Goal of the exercise: Return only those lines of the listing that hold the word "objects".

Provided entries:
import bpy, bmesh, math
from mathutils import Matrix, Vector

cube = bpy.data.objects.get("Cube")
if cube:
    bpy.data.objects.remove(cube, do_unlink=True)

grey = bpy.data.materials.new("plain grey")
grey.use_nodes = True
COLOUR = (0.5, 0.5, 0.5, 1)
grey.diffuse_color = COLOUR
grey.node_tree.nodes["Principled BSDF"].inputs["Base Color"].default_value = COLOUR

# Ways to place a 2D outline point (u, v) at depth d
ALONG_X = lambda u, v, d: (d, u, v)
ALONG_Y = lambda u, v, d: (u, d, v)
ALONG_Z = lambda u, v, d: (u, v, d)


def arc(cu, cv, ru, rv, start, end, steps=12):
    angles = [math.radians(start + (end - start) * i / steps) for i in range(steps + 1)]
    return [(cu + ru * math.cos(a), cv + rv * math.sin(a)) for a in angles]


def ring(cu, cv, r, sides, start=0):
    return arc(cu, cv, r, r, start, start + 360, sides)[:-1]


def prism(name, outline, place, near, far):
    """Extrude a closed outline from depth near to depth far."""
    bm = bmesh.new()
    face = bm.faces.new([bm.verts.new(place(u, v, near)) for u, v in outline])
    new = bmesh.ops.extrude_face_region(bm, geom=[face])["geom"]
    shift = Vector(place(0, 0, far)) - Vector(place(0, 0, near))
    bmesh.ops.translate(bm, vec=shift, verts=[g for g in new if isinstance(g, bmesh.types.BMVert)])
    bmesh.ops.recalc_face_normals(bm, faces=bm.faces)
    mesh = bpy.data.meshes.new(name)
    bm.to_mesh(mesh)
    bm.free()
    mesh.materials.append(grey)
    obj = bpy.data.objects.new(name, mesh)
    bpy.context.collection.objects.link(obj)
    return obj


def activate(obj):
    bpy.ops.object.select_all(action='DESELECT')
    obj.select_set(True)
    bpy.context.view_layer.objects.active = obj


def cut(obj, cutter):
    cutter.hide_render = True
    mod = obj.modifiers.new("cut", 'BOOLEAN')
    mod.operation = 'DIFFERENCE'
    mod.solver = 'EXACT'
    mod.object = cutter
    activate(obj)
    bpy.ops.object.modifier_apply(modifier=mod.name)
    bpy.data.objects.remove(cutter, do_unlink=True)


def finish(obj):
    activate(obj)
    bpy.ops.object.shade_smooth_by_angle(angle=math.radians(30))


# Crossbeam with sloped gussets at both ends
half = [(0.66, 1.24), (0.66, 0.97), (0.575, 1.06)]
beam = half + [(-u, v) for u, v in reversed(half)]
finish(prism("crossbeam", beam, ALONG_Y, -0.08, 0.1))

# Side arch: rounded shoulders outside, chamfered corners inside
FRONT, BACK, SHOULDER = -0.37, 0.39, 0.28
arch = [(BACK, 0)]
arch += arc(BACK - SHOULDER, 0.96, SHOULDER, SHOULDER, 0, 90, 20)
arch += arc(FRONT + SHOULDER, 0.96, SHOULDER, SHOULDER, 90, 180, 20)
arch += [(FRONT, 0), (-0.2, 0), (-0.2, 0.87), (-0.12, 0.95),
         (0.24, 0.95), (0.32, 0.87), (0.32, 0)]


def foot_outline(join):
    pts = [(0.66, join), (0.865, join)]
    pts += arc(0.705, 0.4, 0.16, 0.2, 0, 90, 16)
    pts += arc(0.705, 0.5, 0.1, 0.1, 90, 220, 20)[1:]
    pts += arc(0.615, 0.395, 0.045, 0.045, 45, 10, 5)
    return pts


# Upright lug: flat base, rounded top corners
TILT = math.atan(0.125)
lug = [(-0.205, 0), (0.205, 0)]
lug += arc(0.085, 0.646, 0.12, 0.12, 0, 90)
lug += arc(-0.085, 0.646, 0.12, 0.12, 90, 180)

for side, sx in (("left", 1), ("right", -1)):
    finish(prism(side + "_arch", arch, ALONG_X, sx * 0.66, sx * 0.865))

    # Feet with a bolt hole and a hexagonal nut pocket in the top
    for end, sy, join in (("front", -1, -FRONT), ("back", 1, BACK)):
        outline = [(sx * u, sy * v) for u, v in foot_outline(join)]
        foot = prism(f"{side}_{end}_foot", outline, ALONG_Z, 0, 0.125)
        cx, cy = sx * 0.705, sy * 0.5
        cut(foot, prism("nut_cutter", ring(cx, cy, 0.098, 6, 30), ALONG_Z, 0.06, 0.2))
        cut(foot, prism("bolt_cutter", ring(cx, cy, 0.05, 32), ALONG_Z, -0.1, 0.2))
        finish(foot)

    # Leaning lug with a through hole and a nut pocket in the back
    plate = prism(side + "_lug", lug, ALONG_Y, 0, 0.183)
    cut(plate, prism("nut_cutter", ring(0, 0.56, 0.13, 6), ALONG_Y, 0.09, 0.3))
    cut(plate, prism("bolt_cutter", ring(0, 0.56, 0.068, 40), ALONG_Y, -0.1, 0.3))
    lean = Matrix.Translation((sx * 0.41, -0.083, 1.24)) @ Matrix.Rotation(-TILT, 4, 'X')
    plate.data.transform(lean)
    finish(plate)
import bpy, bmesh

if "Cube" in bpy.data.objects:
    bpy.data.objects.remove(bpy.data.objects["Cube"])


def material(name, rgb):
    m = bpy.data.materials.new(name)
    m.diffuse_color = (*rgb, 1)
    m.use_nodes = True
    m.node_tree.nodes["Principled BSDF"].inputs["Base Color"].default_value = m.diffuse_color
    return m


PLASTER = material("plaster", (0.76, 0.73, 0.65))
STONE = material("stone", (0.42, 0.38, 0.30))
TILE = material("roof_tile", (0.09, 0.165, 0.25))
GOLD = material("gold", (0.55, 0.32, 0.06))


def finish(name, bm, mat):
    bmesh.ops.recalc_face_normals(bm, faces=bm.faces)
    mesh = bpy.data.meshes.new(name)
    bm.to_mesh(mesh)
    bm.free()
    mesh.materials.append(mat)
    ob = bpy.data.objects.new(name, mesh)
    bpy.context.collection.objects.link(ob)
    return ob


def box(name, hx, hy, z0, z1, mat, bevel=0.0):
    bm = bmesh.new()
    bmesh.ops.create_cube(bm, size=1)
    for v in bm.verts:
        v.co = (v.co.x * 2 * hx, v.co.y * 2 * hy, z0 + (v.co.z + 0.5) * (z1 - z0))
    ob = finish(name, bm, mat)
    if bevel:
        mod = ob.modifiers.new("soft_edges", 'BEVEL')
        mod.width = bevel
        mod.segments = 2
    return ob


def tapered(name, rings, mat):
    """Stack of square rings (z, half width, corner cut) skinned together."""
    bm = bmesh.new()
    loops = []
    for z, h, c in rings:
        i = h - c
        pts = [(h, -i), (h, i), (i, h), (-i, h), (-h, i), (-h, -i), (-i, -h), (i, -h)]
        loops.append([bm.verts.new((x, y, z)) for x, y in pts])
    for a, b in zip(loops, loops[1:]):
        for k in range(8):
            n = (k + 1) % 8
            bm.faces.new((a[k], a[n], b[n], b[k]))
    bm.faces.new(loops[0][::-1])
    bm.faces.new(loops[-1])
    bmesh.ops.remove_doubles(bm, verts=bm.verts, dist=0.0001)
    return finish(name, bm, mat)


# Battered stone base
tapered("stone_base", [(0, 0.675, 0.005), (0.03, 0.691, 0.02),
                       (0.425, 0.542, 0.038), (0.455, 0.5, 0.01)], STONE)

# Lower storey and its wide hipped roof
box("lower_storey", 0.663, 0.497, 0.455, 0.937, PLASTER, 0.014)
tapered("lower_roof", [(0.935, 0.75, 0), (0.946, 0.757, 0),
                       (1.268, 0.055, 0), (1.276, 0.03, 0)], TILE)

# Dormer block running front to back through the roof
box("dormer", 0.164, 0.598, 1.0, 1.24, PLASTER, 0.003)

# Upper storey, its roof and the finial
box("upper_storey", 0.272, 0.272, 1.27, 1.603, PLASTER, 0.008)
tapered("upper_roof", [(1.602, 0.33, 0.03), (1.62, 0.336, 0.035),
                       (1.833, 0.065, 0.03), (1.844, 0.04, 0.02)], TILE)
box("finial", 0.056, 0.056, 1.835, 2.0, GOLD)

Answer for the task:
cube = bpy.data.objects.get("Cube")
    bpy.data.objects.remove(cube, do_unlink=True)
    obj = bpy.data.objects.new(name, mesh)
    bpy.context.collection.objects.link(obj)
    bpy.context.view_layer.objects.active = obj
    bpy.data.objects.remove(cutter, do_unlink=True)
if "Cube" in bpy.data.objects:
    bpy.data.objects.remove(bpy.data.objects["Cube"])
    ob = bpy.data.objects.new(name, mesh)
    bpy.context.collection.objects.link(ob)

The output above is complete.